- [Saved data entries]
□ □ □ □ □ □ □

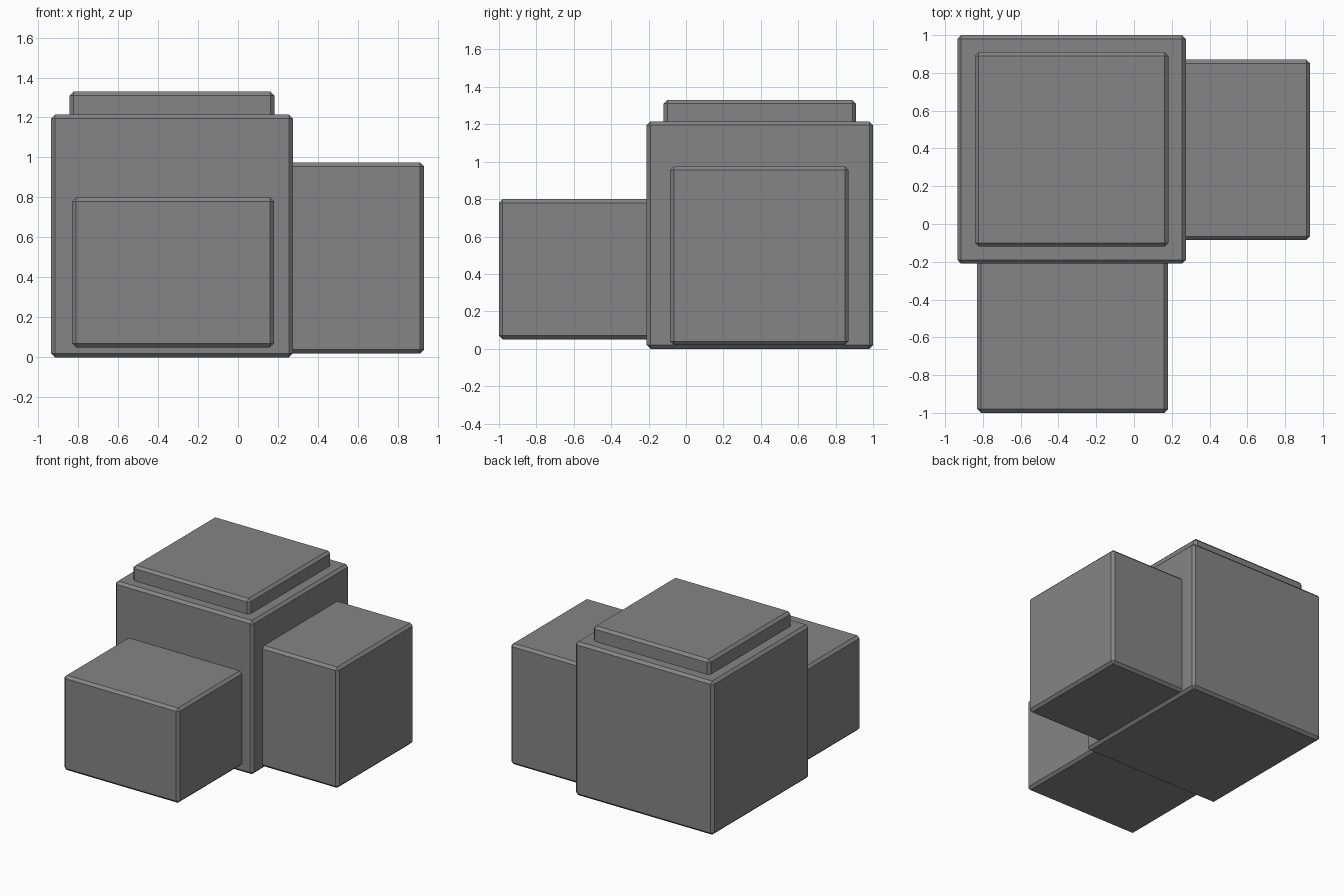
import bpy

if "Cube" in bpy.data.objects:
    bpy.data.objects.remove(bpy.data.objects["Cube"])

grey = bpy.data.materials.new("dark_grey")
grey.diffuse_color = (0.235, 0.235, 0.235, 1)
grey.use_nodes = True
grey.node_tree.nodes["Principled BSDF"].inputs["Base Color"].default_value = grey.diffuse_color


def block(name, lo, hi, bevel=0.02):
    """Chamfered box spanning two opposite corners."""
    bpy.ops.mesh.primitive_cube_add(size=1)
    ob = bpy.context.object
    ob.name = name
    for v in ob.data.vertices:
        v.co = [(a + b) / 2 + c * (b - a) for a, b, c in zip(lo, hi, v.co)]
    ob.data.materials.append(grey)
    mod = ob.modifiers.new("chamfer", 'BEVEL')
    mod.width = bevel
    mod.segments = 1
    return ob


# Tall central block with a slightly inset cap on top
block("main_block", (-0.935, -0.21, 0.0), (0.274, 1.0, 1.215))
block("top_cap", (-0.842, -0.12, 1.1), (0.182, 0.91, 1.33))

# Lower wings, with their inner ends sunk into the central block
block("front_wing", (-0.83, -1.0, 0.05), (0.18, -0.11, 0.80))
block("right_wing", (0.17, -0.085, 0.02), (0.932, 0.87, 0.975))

□ □ □ □ □ □ □

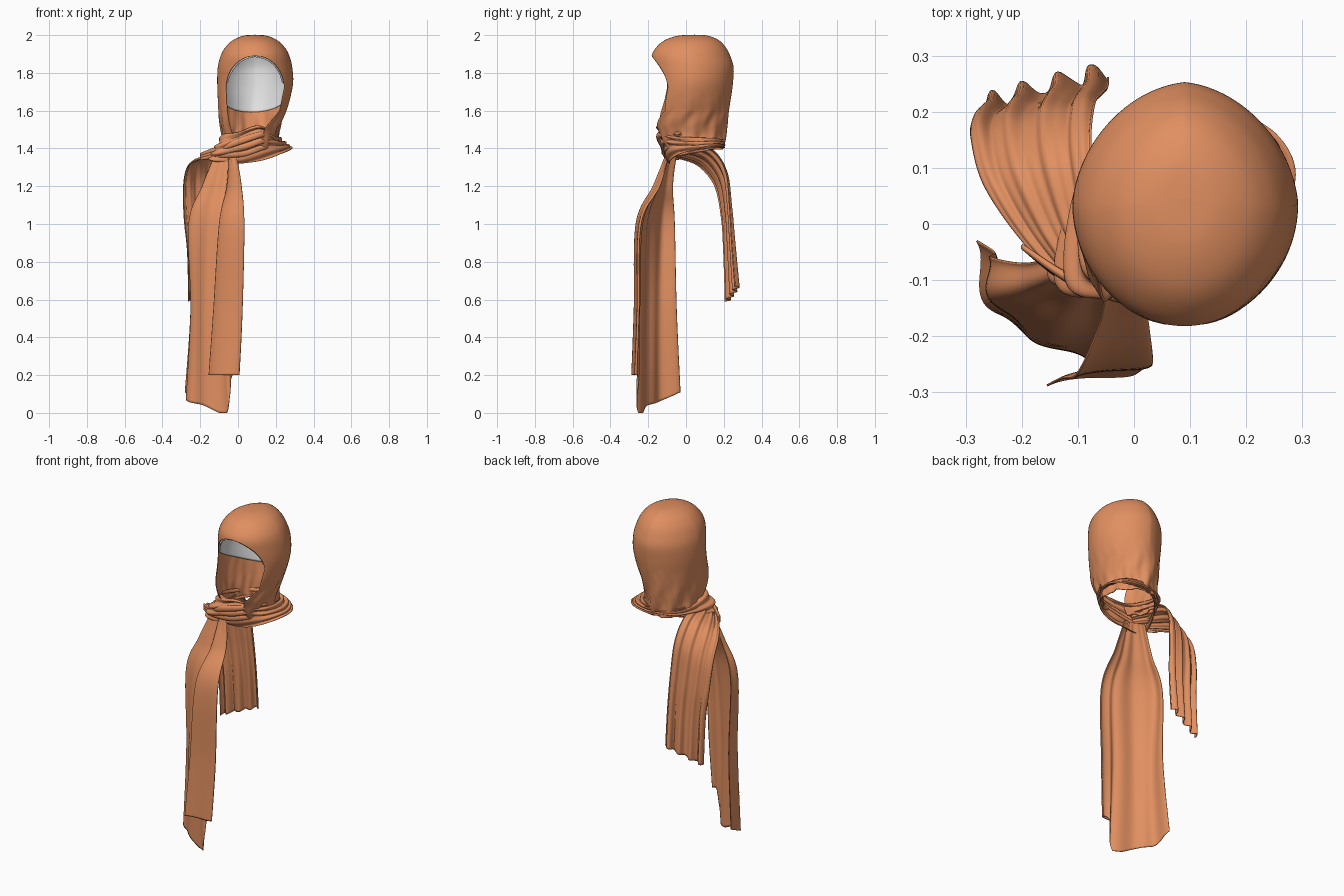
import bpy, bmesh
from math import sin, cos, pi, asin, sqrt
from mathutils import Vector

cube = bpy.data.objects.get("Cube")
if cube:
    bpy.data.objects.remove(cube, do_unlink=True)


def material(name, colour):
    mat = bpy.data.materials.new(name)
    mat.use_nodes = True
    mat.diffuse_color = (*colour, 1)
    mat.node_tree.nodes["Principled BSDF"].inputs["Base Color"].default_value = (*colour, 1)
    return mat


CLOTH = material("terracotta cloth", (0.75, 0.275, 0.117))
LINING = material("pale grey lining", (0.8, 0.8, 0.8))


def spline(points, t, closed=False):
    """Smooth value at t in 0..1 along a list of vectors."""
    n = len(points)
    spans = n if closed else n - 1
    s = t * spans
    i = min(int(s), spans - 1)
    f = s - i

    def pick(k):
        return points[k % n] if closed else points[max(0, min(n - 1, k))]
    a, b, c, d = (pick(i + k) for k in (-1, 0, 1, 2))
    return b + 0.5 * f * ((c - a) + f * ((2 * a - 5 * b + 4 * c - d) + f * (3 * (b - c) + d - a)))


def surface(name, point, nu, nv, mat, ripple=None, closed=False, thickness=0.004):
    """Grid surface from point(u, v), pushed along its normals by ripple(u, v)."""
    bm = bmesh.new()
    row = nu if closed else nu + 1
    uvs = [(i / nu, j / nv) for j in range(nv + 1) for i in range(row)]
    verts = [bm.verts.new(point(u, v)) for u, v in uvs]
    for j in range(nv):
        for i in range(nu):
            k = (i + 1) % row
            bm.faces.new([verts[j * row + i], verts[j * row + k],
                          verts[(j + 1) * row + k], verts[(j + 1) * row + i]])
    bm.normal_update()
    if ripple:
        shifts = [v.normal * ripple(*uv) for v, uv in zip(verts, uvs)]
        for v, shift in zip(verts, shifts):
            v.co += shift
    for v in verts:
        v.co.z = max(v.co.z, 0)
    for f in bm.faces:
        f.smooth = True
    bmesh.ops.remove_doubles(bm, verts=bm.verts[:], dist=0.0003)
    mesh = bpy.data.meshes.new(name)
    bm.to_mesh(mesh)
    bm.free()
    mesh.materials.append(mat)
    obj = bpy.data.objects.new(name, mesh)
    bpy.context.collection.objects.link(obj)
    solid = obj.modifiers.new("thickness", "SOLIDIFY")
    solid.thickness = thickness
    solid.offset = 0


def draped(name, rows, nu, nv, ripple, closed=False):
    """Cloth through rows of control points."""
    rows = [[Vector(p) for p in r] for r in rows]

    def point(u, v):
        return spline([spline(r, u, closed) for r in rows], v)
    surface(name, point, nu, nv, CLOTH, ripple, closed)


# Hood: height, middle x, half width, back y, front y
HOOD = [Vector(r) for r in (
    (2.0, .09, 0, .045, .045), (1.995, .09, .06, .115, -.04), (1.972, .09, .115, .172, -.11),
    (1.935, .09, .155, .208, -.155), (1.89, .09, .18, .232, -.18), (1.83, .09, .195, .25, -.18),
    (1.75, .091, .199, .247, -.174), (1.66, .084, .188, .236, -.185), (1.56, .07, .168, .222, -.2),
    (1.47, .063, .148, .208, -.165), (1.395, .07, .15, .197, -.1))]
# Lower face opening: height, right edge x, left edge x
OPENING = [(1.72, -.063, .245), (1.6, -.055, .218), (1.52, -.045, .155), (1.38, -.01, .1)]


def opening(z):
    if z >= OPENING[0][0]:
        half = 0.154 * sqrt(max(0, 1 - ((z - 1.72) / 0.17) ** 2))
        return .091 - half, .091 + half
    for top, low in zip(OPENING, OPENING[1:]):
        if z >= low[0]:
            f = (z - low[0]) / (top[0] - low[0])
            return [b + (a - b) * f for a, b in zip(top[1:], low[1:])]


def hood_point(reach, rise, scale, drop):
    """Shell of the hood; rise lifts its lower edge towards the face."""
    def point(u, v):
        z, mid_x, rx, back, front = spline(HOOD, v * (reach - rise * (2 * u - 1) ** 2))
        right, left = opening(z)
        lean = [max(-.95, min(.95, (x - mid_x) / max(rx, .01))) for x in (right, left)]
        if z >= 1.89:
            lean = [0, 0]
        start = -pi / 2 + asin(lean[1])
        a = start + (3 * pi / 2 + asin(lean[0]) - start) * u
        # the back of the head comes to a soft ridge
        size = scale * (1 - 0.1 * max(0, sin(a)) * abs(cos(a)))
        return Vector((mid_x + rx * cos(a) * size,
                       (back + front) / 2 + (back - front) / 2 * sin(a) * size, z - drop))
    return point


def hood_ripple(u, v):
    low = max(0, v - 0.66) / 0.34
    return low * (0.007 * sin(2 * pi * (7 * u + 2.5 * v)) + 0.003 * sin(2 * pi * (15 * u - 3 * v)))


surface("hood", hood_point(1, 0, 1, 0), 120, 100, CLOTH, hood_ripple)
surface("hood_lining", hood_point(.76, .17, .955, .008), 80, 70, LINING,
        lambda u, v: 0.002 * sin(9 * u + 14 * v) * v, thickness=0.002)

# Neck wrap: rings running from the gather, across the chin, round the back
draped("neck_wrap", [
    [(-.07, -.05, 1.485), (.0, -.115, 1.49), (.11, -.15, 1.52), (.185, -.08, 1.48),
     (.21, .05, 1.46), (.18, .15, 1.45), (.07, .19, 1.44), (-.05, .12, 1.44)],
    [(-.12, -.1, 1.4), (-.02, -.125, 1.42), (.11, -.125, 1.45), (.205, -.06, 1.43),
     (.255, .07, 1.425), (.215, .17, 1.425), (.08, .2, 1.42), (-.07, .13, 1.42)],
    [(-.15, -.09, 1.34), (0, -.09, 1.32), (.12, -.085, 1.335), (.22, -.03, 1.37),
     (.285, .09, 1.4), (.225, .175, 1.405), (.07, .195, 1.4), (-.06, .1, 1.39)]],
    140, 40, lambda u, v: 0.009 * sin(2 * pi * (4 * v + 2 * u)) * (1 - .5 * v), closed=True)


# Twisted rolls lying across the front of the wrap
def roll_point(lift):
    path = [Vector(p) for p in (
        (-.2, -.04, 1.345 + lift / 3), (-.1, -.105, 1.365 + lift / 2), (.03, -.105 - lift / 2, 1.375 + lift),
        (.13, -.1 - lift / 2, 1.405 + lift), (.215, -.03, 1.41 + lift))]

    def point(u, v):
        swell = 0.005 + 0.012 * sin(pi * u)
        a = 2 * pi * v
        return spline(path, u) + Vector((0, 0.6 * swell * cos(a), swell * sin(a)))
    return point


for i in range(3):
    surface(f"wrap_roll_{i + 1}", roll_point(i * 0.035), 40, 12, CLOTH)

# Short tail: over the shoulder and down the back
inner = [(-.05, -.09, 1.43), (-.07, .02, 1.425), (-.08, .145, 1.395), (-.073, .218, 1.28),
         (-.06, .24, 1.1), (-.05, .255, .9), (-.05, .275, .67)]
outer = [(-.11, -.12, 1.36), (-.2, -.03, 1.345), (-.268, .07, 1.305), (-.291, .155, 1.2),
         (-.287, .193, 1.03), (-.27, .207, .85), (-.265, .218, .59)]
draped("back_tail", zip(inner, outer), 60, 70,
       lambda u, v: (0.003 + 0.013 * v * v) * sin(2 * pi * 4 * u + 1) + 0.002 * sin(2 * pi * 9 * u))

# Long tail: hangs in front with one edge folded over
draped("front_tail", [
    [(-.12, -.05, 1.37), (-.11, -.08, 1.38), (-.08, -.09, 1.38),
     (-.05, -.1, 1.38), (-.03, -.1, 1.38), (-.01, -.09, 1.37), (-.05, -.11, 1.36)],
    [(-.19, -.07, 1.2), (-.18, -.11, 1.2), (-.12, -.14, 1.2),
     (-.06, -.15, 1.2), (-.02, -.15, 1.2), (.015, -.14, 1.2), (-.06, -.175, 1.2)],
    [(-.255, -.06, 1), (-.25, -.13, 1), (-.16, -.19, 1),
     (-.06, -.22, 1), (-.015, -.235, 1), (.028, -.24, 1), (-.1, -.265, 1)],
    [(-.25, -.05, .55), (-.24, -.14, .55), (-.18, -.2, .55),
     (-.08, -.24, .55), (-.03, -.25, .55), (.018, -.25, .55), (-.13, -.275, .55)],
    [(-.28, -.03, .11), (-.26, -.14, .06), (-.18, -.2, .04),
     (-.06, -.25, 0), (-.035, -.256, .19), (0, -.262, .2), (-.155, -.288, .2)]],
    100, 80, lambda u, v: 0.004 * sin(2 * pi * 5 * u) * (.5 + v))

□ □ □ □ □ □ □

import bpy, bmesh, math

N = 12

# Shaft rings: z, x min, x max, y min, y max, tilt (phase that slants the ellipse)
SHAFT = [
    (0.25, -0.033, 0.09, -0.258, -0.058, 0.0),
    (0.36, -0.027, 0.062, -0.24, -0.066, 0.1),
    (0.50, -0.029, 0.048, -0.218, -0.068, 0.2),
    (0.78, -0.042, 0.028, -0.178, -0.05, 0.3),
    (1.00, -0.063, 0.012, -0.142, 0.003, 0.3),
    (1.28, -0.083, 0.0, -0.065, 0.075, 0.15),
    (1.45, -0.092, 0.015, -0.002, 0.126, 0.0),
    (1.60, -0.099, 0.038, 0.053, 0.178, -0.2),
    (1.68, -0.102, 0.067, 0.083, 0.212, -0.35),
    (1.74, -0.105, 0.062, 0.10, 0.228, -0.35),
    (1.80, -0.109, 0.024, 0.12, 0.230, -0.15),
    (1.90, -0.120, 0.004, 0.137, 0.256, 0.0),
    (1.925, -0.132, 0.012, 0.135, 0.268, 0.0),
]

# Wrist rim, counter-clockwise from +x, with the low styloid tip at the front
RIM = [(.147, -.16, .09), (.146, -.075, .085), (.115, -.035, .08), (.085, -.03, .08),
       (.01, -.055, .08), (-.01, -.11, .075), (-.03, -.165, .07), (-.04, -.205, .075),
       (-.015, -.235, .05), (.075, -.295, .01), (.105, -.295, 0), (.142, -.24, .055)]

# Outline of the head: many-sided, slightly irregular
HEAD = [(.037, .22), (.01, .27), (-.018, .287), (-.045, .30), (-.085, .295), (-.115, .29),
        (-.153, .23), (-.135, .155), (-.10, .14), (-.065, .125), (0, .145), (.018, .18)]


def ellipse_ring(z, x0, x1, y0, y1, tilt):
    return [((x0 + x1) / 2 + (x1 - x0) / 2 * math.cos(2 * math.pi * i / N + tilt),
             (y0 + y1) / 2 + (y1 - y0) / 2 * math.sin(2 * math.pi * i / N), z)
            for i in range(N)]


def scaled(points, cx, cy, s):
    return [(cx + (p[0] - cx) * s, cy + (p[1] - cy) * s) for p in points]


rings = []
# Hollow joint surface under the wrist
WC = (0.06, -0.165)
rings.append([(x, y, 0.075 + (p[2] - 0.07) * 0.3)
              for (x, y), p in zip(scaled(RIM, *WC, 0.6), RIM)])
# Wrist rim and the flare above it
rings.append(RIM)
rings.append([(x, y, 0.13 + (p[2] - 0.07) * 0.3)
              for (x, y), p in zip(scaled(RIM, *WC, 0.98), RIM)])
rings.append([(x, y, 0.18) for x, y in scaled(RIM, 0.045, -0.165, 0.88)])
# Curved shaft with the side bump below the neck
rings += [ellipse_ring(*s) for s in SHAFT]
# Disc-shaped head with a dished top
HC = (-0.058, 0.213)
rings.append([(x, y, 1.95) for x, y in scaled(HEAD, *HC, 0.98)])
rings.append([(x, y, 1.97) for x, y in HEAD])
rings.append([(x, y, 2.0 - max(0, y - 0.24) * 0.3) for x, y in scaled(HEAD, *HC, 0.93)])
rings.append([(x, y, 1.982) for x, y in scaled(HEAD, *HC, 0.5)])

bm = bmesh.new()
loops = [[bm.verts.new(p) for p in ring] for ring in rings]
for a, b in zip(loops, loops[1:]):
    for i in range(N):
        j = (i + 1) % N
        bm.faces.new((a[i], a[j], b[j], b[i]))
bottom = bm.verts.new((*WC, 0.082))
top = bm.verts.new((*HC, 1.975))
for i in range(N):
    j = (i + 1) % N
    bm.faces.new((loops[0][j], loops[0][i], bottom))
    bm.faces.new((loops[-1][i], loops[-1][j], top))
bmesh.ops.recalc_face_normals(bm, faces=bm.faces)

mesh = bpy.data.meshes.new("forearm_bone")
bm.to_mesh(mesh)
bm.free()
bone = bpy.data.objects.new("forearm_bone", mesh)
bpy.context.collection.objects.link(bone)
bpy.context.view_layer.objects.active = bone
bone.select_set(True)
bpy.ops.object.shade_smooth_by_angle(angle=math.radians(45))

□ □ □ □ □ □ □

- [ASSIGNMENT] Scan the entries above for the line containing "verts[(j + 1) * row + k], verts[(j", and copy it and all lines after it exactly, down to and including the line containing "v.co += shift".

- [REPLY TO THE EXERCISE]
                          verts[(j + 1) * row + k], verts[(j + 1) * row + i]])
    bm.normal_update()
    if ripple:
        shifts = [v.normal * ripple(*uv) for v, uv in zip(verts, uvs)]
        for v, shift in zip(verts, shifts):
            v.co += shift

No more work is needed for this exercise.